The Elementary Battle of the Books program is a fun way to get students to read 17 books selected by school librarians in our county.  I wanted to promote the program in a fun way and using the video assignment allowed me to do that for our 4th and 5th graders. 

Meadowlark Elementary Library Tour (ppt - may not have kiosk functionality)
Elementary Battle of the Books - Video 

SLO 7: Applies advocacy, marketing, and communication principles for entrepreneurial leadership.

While taking LIS 688 - Libraries and Literacy, we discussed the various stages that readers go through and the impact of school libraries and librarians have on early readers.  Having strong programs that support and engage multiple literacies that meet the curriculum needs is an important part of developing the overall school library program.

My assignment was to create a literacy event. I began searching for storytellers as I think this is a unique way to get students thinking about, not only crafting their own stories, but also about the process of writing through creativity, synthesis of ideas and other avenues of display.   This particular storyteller was also an instrument maker and offered residencies where he would come and work with older students on creating gourd maracas, flutes and drums.  The event allowed students at all grade levels to experience some sort of storytelling through Native American stories and music but especially provided a curriculum link to 4th and 5th graders studying the people and their lives in a more profound, hands-on experience.

Hawk Hurst Storytelling Event (PDF)
Flyer (website)

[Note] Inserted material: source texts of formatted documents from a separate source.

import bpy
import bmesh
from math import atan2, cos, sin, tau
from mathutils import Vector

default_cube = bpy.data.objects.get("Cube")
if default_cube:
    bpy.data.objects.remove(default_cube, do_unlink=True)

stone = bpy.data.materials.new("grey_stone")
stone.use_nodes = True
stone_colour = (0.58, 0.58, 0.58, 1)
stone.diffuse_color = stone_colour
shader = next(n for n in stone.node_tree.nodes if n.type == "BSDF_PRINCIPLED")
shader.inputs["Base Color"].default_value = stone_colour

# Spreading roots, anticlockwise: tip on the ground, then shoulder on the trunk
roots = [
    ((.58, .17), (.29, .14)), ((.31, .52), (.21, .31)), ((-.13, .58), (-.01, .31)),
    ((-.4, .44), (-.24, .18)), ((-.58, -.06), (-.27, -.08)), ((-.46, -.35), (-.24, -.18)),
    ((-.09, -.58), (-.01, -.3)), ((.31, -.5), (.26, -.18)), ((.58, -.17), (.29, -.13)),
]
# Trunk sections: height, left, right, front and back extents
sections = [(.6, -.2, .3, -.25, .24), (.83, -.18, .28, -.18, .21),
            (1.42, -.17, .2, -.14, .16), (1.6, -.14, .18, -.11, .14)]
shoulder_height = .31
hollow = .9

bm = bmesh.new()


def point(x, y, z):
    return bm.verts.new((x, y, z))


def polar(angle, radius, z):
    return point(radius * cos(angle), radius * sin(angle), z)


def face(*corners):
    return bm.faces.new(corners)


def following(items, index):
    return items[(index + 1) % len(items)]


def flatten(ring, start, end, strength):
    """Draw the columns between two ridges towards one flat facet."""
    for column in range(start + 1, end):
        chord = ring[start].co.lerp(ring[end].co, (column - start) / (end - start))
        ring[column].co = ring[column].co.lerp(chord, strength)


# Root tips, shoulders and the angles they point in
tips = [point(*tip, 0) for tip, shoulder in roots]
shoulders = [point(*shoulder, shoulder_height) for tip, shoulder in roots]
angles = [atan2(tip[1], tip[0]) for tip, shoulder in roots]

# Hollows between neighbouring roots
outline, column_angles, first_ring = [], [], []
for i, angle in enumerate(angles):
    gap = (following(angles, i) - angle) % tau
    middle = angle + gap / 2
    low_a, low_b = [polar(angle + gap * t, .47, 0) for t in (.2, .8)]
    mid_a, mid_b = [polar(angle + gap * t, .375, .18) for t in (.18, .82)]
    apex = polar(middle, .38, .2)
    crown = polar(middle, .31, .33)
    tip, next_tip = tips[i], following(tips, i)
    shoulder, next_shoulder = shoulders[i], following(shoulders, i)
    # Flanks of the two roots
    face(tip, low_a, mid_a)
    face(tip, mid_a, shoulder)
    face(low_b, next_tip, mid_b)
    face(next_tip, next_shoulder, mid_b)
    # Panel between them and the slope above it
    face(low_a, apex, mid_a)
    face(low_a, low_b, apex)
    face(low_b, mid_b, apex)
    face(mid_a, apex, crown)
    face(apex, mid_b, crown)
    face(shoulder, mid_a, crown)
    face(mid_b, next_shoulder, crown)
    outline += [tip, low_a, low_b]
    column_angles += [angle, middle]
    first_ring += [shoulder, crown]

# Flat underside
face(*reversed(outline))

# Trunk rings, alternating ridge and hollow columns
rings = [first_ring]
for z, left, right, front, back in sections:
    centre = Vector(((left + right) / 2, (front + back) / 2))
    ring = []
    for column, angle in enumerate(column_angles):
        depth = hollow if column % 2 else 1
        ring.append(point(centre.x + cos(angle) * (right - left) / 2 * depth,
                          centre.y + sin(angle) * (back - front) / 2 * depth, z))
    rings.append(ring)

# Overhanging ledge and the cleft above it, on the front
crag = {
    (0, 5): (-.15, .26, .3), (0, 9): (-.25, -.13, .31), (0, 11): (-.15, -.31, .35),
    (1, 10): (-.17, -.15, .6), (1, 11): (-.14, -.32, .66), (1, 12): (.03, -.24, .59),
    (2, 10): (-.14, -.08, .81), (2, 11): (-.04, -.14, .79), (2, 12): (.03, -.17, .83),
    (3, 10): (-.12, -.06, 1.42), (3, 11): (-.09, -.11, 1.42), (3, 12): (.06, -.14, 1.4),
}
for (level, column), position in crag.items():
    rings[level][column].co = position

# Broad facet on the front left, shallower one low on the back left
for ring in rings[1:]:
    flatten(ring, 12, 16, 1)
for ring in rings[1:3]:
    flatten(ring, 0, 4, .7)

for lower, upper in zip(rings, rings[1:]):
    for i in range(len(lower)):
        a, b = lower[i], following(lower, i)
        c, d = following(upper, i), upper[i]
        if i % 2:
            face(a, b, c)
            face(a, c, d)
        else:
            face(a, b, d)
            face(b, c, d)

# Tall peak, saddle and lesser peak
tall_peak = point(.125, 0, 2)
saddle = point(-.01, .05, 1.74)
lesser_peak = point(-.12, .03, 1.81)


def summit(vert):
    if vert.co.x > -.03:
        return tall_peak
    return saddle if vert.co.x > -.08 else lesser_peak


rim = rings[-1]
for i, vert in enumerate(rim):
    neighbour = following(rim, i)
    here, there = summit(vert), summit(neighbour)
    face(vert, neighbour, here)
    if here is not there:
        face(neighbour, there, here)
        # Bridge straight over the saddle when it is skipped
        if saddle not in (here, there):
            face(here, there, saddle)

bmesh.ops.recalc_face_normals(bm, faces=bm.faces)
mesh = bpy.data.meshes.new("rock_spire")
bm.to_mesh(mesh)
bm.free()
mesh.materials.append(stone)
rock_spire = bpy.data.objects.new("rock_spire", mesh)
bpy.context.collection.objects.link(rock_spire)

SLO 8: Effectively collaborates for the achievement of individual, organizational, professional, and societal goals.

During the spring of 2012, I worked with a Kindergarten teacher to produce a series of lessons using 3rd quarter content and teaching to the ES on information and technology.  The result was three lessons focused on the research methodology of the Super 3 with weather content.

Teaching Reflection & Lesson Plans (PDF)
Weather Pathfinder (PDF)
Weather Pathfinder (Website)
Collaboration Project Glog (Glogster) - this tells a bit more about our lessons, shows student project work and a video of one of my teaching sessions.
SLO 9: Promotes reading for learning, personal growth, and enjoyment. 

During the spring of 2012, I took 618 - literature for young adults. I read many books on various genres by a variety of authors to become more familiar with what teens are reading in middle and high school libraries. I was also acquainted with resources, such as VOYA and YALSA to aid in the selection of materials, as well as, the current trends in the profession. Grabbing the teen populations attention to reading more than a magazine can be a challenge for many middle and high school librarians. They need to understand their audience and find ways to engage them through a variety of clever tools. Book talks, book displays, reviews and fairs are all ways to get students wanting to find out more about books.

During this semester, I created a book talk as a way to entice
 young adult readers to read,  targeting reluctant readers both male and female. (Grades 6-10). The three books I read were focused on family life, humor and farms. I chose books that each gender would find particularly interesting and then one book that everyone would be able to appreciate and enjoy. The result was a fun video highlighting the three books in a manner that would help guide students to reading something new.

Book Talk - Video 
Book Talk Plan and Transcript (PDF)